The Logseq knowledge management tool has been getting a lot of my attention lately. Not for the first time, but I have been more ambitious this time around. So I was thinking yesterday about parsing Logseq’s Markdown pages. And while that’s certainly in the realm of possibility, it’s not strictly necessary.
See, my short term goal is publishing some of my pkm graph — what Logseq calls the combined pages, blocks, and metadata — to Random Geekery. Not all of it, because there’s work and personal stuff mixed in there with the broad notes. But that’s not the important bit. The important bit is Logseq directly supports exporting its graph.
What we’re working with
Logseq can store pages in Markdown or org format. I have been using the Markdown format for this graph.
As the screenshot shows, it’s not quite the Markdown we’re used to.
The outline structure translates to an unordered list, which can be deeply nested for large pages.
There’s no frontmatter, YAML or otherwise. Instead, pages and individual nodes (list items) get properties assigned with a
property:: valuesyntax. Properties can describe tags, heading status, or any arbitrary thing you care to track.
It uses an org-inspired
#+ENDsyntax for admonitions.
Tags can be assigned to a node as properties or as I’ve done here with the conventional hashtag approach. Probably worth noticing that tags can be nested!
Images are stored with the vault in the
assets/folder. Need to keep that in mind when shifting all the way over to my site sources.
So that’s what a Logseq page looks like. We could tweak a Markdown processor to handle each little variation, but it might be easier by working with an exported copy of the graph in some more widely consistent format.
So what are our options?
Export public pages
Exports all of your public pages to HTML, with a styled, interactive interface for viewing them. Only problem with that is — well— I don’t have any public pages.
I have 594 pages in this graph. I wouldn’t be surprised if I had over 600 by the end of the end of the day. — note: 610 by 3pm, when I’m getting ready to publish — I’m not going to go through each of those, split private from public content, and then mark which of those 600 pages are public. That’s a kind of tediousness I don’t enjoy.
Export as standard Markdown (no block properties)
Takes a bit, but eventually drops a zip file containing mostly mundane Markdown.
Course, there’s still a fair chunk for me to parse.
- those double bracket
- plus I lose all my properties. Headings are just list items, and images have no caption. So yeah, “standard Markdown” is not an option for me.
Export as OPML
OPML sounds like a pretty good fit for exporting from an outliner. It is an Outline Processor Markup Language after all.
Is it my imagination, or is there less useful information here than in the standard Markdown export?
Export as EDN
Logseq queries make heavy use of EDN. Maybe someday I’ll learn it.
Wow. No zip file here. Nearly 34,000 lines of unfamiliar but very structured text. Every node has a UUID, which could simplify organizing them when importing to my site, or processing them with another tool like sqlite-utils.
I’m a little disappointed that the note syntax doesn’t automatically transform to some kind of property, and that inline markdown is still left for me to parse.
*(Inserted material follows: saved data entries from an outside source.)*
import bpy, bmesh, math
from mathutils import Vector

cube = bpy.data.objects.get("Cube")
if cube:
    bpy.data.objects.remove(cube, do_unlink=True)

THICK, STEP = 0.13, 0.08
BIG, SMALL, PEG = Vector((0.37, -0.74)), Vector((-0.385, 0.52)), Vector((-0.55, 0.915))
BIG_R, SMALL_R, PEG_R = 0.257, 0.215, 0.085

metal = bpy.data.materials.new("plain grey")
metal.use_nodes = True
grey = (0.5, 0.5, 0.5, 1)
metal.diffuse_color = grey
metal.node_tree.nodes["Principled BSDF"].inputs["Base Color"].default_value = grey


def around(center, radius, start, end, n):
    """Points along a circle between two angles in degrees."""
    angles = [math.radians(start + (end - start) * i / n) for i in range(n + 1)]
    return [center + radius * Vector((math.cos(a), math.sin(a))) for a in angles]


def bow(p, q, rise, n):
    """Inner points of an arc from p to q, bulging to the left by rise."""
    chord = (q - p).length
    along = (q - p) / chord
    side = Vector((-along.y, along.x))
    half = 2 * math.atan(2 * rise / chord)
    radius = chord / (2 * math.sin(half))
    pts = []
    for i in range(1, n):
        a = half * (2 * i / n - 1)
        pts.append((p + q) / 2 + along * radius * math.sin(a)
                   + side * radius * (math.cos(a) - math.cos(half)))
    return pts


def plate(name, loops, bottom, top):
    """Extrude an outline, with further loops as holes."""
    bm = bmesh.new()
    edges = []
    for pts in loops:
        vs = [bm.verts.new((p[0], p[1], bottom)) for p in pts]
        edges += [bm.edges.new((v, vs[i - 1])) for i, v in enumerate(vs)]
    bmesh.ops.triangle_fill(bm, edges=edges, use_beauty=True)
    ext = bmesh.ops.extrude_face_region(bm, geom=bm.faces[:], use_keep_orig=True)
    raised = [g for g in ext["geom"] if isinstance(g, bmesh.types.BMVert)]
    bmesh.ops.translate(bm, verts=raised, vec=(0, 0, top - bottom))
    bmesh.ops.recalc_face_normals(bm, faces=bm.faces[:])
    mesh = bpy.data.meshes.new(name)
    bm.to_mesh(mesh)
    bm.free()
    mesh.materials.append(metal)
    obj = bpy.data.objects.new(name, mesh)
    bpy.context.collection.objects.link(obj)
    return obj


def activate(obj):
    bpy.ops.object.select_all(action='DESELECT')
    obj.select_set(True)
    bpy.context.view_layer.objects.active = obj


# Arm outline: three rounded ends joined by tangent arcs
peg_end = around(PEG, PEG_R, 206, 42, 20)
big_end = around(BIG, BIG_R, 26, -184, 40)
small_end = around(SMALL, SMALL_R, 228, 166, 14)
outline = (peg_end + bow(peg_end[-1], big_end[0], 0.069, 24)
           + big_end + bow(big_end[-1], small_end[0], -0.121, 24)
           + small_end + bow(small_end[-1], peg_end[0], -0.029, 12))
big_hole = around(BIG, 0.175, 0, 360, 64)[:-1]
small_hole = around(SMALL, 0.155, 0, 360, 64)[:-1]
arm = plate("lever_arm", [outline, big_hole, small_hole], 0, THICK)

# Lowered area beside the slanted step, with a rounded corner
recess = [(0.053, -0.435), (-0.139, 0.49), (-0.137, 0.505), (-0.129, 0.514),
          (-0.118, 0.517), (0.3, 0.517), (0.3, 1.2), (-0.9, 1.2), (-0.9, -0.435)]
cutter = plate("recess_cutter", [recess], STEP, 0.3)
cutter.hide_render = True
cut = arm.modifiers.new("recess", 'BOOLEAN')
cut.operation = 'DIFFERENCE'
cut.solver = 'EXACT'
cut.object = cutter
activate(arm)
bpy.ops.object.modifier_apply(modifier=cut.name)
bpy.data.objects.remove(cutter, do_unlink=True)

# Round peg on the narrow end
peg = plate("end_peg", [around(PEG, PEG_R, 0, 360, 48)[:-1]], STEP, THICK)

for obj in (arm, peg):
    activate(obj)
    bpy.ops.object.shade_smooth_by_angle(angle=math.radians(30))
Oh well. I suppose it was a bit much to expect another lightweight text formatting language hidden behind the Markdown and org options.
There’s even edn_format, a Python library to load EDN objects into data structures much like with YAML, TOML, and JSON. Good to know!
Export as JSON
This has pretty much the same structure as the EDN export, with the same benefits and limitations I saw with that. OTOH you don’t need to install an extra library to parse it, so there’s that.
Export as Roam JSON
Well of course Roam has its own JSON format.
Too bad it holds so much less useful information than Logseq’s main JSON export.
Which export do I like
All things considered, the regular JSON export is probably my best bet. It and EDN both contain the most information about any given block. JSON has the advantage of being widely supported by libraries and CLI tools.
The very next step was turning the page I wrote into the post you’re reading. I may eventually turn my notes for that experience into its own post. Other than that, I’ll probably take a look at the structure of my Logseq graph to see what bits I might want to make public and how.
Or I might just make this export knowledge part of the toolkit in my entropy-fighting battle with myself, bouncing between tools and PKMs like a ferret on a ping pong table.